# Given records
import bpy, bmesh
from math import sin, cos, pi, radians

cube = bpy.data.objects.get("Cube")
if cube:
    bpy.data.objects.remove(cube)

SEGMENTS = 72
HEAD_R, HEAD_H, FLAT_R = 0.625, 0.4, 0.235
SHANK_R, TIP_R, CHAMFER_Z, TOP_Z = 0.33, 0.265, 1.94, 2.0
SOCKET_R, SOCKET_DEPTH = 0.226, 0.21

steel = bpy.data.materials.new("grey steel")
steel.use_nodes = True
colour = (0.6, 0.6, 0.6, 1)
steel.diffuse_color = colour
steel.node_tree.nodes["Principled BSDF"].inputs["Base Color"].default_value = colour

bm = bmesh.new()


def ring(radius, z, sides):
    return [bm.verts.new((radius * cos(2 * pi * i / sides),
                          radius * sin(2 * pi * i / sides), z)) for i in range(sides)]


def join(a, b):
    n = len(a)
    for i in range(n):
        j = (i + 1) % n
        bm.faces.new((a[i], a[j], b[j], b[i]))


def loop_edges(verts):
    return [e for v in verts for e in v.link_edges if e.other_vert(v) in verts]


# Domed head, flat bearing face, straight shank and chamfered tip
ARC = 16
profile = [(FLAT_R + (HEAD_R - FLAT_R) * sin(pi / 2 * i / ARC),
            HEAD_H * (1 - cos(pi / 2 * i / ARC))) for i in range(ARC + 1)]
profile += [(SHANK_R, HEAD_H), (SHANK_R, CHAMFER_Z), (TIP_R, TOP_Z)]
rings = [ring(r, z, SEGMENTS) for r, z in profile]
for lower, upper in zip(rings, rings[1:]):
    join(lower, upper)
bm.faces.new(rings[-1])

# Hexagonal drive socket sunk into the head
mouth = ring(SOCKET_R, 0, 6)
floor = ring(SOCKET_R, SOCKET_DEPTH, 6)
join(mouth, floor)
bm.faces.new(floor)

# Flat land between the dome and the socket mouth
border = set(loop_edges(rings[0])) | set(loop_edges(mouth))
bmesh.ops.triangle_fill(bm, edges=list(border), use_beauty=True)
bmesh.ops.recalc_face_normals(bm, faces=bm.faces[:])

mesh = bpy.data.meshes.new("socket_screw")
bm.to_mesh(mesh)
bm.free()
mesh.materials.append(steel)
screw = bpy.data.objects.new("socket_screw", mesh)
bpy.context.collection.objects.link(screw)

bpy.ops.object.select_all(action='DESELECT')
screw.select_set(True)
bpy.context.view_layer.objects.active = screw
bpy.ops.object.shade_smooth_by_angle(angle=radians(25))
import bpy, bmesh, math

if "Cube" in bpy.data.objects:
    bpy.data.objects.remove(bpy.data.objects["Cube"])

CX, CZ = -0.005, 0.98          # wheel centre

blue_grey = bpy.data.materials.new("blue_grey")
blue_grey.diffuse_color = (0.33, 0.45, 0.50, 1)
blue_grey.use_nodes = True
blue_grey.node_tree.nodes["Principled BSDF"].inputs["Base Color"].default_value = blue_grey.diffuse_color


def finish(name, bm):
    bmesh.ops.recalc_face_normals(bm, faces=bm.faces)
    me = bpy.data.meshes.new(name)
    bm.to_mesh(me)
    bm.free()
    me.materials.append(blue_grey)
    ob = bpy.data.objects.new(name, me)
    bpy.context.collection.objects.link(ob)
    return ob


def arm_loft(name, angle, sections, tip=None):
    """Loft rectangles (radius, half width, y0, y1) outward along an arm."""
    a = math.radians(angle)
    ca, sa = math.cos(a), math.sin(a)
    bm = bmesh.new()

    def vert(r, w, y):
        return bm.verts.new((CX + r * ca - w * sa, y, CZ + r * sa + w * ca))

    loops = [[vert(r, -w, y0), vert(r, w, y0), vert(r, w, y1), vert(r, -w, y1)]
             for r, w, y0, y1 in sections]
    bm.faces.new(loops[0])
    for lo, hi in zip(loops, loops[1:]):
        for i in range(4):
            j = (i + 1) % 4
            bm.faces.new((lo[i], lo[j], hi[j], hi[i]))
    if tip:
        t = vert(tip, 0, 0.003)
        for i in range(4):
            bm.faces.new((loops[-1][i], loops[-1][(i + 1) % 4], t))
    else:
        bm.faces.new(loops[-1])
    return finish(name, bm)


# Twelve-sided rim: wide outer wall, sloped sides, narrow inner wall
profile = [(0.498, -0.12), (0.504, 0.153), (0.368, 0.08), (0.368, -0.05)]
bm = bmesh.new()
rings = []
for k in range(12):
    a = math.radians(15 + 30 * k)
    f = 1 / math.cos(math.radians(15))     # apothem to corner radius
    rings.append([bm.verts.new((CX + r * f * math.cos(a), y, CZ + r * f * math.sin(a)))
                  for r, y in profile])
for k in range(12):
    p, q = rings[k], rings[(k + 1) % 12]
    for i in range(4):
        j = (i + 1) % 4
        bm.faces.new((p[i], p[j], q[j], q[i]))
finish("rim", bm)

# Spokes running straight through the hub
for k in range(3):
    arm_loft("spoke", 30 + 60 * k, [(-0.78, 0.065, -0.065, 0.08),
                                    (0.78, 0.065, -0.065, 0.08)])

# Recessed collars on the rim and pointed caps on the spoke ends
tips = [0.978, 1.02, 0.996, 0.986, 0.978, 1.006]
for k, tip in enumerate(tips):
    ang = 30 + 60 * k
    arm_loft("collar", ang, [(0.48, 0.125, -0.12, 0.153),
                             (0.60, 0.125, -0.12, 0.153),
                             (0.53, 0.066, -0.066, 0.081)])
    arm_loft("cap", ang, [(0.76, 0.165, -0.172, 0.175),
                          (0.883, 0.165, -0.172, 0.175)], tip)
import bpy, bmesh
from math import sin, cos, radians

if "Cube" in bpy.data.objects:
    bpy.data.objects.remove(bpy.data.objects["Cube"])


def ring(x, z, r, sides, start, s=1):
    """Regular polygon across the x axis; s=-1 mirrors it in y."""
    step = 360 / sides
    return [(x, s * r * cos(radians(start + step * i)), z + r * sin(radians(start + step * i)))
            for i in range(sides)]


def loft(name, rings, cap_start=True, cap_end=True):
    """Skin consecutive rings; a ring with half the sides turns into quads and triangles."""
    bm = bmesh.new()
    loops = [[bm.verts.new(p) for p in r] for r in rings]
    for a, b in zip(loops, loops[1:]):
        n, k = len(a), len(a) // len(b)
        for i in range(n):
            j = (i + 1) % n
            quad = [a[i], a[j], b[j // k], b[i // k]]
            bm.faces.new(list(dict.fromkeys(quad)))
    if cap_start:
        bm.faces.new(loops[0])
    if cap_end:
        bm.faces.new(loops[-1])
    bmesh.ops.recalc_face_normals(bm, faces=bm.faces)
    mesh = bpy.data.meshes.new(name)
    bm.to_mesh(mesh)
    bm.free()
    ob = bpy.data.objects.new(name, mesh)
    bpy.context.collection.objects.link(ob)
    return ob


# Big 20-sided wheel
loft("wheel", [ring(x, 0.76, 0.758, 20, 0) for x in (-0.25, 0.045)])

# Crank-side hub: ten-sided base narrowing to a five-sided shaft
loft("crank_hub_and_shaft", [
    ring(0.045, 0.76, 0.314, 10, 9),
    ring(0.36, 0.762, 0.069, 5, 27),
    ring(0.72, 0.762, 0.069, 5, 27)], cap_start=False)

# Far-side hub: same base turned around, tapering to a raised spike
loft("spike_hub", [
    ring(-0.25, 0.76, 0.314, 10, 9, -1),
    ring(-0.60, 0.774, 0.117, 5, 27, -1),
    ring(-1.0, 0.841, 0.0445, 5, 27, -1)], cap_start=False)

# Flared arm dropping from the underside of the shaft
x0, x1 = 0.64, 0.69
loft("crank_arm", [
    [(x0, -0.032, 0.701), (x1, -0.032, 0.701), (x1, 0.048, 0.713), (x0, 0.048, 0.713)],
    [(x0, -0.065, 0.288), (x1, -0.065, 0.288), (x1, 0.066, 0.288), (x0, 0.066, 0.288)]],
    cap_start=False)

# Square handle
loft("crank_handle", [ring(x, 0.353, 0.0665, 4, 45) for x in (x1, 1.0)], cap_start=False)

# Problem details
Out of the data above, set down the lines from the one with "steel.use_nodes = True" to the one with "return [bm.verts.new((radius *", both included, exactly as written and with no additions.

# Response to this task
steel.use_nodes = True
colour = (0.6, 0.6, 0.6, 1)
steel.diffuse_color = colour
steel.node_tree.nodes["Principled BSDF"].inputs["Base Color"].default_value = colour

bm = bmesh.new()


def ring(radius, z, sides):
    return [bm.verts.new((radius * cos(2 * pi * i / sides),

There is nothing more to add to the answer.